Build your endurance and speed by hitting the middle ground. – By Karen Asp
You know what it feels like to run easy and you’re probably also familiar with the burn of going nearly all out. But what about the paces between those two levels? Workouts that target that middle ground – tempo runs – should be part of your weekly routine. These workouts help you understand how different paces feel, putting you more in tune with your abilities (and limits). They also build mental toughness, an asset when you’re aiming to go longer or faster. And they develop capillary beds (which provide oxygen to working muscles) more efficiently than easy or hard runs do. Try these sessions:
What is it?
A workout at a pace at which your body produces and clears lactate (a metabolic by-product of exercise) at a close-to-equal rate. You start to slow down when it accumulates faster in the blood than your body is able to clear it. This workout trains your body to hold for longer the fastest speed at which your blood lactate levels stay steady.
Warm up with 20 mins of easy running, then run 20 mins at a pace you feel you could sustain for an hour. You should be able to say only a few words at a time. Cool down with 10 mins of easy running.
What is it?
A workout in which you practise the pace you’re hoping to hit during a marathon or half marathon. ‘You’re teaching your body how to efficiently utilise fats and carbohydrates on race day,’ says coach Chris Heuisler.
Every three weeks, replace your normal long run with one that contains a race-pace segment. If you’re training for a half marathon, warm up for two miles, run at race pace for six to eight miles (depending on where you are in your training), then cool down for a mile. If you’re training for a marathon, warm up for two miles, then work a race-pace block of six to 14 miles into a long run.
What is it?
A run that starts easy but gradually increases in speed. It teaches you to be mindful of your pacing, which can help you avoid going out too fast (and burning up glycogen stores) in a race, says coach Ryan Warrenburg. A progression session can ensure you don’t become bored – stepping up the pace keeps your body and mind challenged.

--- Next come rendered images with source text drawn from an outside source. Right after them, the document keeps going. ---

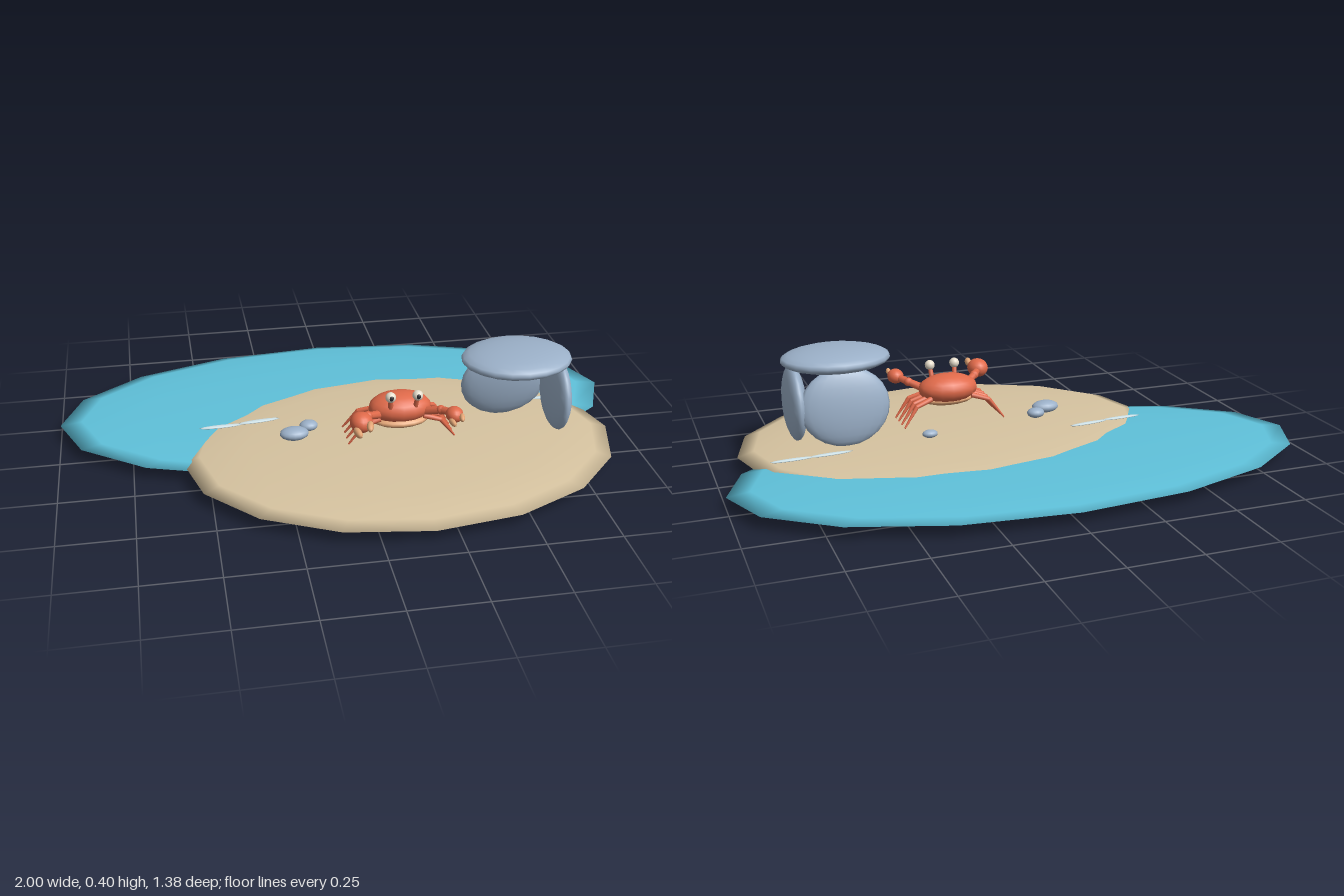
import * as THREE from 'three';

const paint = (name, color) => {
  const m = new THREE.MeshStandardMaterial({ color });
  m.name = name;
  return m;
};

export function createModel() {
  const model = new THREE.Group();
  model.name = 'crabBeach';
  const sand = paint('sand', 0xd6c3a0);
  const water = paint('water', 0x5fc1da);
  const rock = paint('rock', 0x9bb0c8);
  const foam = paint('foam', 0xd8ecf2);
  const shell = paint('crabRed', 0xe06a4a);
  const pale = paint('crabTan', 0xe6a878);
  const eyeWhite = paint('eyeCream', 0xe6ddcc);
  const dark = paint('pupil', 0x2a2a30);

  // Ellipsoid from centre, radii and optional rotation
  const blob = (parent, name, mat, pos, radii, rot = [0, 0, 0], w = 16, h = 12) => {
    const mesh = new THREE.Mesh(new THREE.SphereGeometry(1, w, h), mat);
    mesh.name = name;
    mesh.position.set(...pos);
    mesh.scale.set(...radii);
    mesh.rotation.set(...rot);
    parent.add(mesh);
    return mesh;
  };

  // Tapered rod between two points
  const rod = (parent, name, mat, a, b, ra, rb) => {
    const from = new THREE.Vector3(...a), to = new THREE.Vector3(...b);
    const dir = to.clone().sub(from);
    const mesh = new THREE.Mesh(new THREE.CylinderGeometry(rb, ra, dir.length(), 8), mat);
    mesh.name = name;
    mesh.position.copy(from).add(to).multiplyScalar(0.5);
    mesh.quaternion.setFromUnitVectors(new THREE.Vector3(0, 1, 0), dir.normalize());
    parent.add(mesh);
  };

  // Overlapping lens-shaped grounds
  blob(model, 'sandIsland', sand, [0.165, 0.045, 0.138], [0.75, 0.045, 0.547], [0, 0, 0], 16, 8);
  blob(model, 'waterPool', water, [0, 0.043, -0.2], [1, 0.027, 0.49], [0, 0, 0], 16, 8);

  // Rock shelter: roof, back wall and one side wall
  const shelter = new THREE.Group();
  shelter.name = 'rockShelter';
  model.add(shelter);
  blob(shelter, 'roofRock', rock, [0.558, 0.357, 0.163], [0.19, 0.041, 0.155], [0, 0, 0], 20, 12);
  blob(shelter, 'backRock', rock, [0.555, 0.215, 0.05], [0.155, 0.137, 0.038], [0.12, 0, 0], 20, 12);
  blob(shelter, 'sideRock', rock, [0.708, 0.213, 0.16], [0.037, 0.132, 0.132], [0, 0, 0], 20, 12);

  // Pebbles
  blob(model, 'pebble', rock, [-0.2, 0.11, 0.115], [0.05, 0.022, 0.035]);
  blob(model, 'pebble', rock, [-0.143, 0.108, 0.063], [0.032, 0.018, 0.027]);
  blob(model, 'pebble', rock, [0.278, 0.105, -0.015], [0.027, 0.014, 0.02]);

  // Foam streaks along the shore
  for (const [x, z, yaw] of [[-0.44, -0.025, 0.05], [-0.305, -0.042, 0.12], [0.63, -0.036, 0.08], [0.76, -0.045, 0.05]])
    blob(model, 'foamStreak', foam, [x, 0.083, z], [0.077, 0.004, 0.011], [0, yaw, 0], 12, 6);

  // Crab
  const crab = new THREE.Group();
  crab.name = 'crab';
  crab.position.set(0.157, 0, 0.16);
  model.add(crab);
  blob(crab, 'crabBody', shell, [0, 0.207, 0], [0.108, 0.052, 0.074]);
  blob(crab, 'crabBelly', pale, [0, 0.168, 0.01], [0.098, 0.023, 0.062]);
  for (const s of [-1, 1]) {
    // Eyes on stalks
    rod(crab, 'eyeStalk', shell, [s * 0.042, 0.225, 0.05], [s * 0.046, 0.272, 0.065], 0.009, 0.008);
    blob(crab, 'eye', eyeWhite, [s * 0.046, 0.277, 0.066], [0.018, 0.018, 0.018]);
    blob(crab, 'pupil', dark, [s * 0.046, 0.279, 0.081], [0.008, 0.009, 0.005], [0, 0, 0], 8, 6);

    // Claw arm
    rod(crab, 'upperArm', shell, [s * 0.075, 0.2, 0.035], [s * 0.125, 0.22, 0.075], 0.015, 0.013);
    rod(crab, 'foreArm', shell, [s * 0.125, 0.22, 0.075], [s * 0.157, 0.23, 0.12], 0.014, 0.012);
    blob(crab, 'elbow', shell, [s * 0.125, 0.22, 0.075], [0.016, 0.016, 0.016], [0, 0, 0], 10, 8);
    // Claw, larger on the right
    const k = s < 0 ? 1 : 0.78;
    const claw = new THREE.Group();
    claw.name = 'claw';
    claw.position.set(s * 0.157, 0.229, 0.13);
    claw.scale.setScalar(k);
    crab.add(claw);
    blob(claw, 'clawPalm', shell, [0, 0, 0], [0.038, 0.034, 0.042]);
    for (const f of [-1, 1])
      blob(claw, 'pincer', pale, [f * 0.02, f * 0.01, 0.052], [0.012, 0.014, 0.03], [0, -f * 0.2, 0], 10, 8);

    // Four bent legs per side
    for (let i = 0; i < 4; i++) {
      const hip = [s * 0.075, 0.185, -0.045 + i * 0.028];
      const knee = [s * 0.133, 0.168, -0.062 + i * 0.036];
      const foot = [s * 0.184, 0.1, -0.08 + i * 0.041];
      rod(crab, 'legUpper', shell, hip, knee, 0.01, 0.008);
      blob(crab, 'legKnee', shell, knee, [0.008, 0.008, 0.008], [0, 0, 0], 8, 6);
      rod(crab, 'legLower', shell, knee, foot, 0.008, 0.003);
    }
  }
  return model;
}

Warm up for 15 mins. Then start a 30-min progression run: speed up by 10-15 secs per mile every six minutes until you’re running at about threshold (or tempo) pace by the last six minutes. Cool down for five to 10 minutes.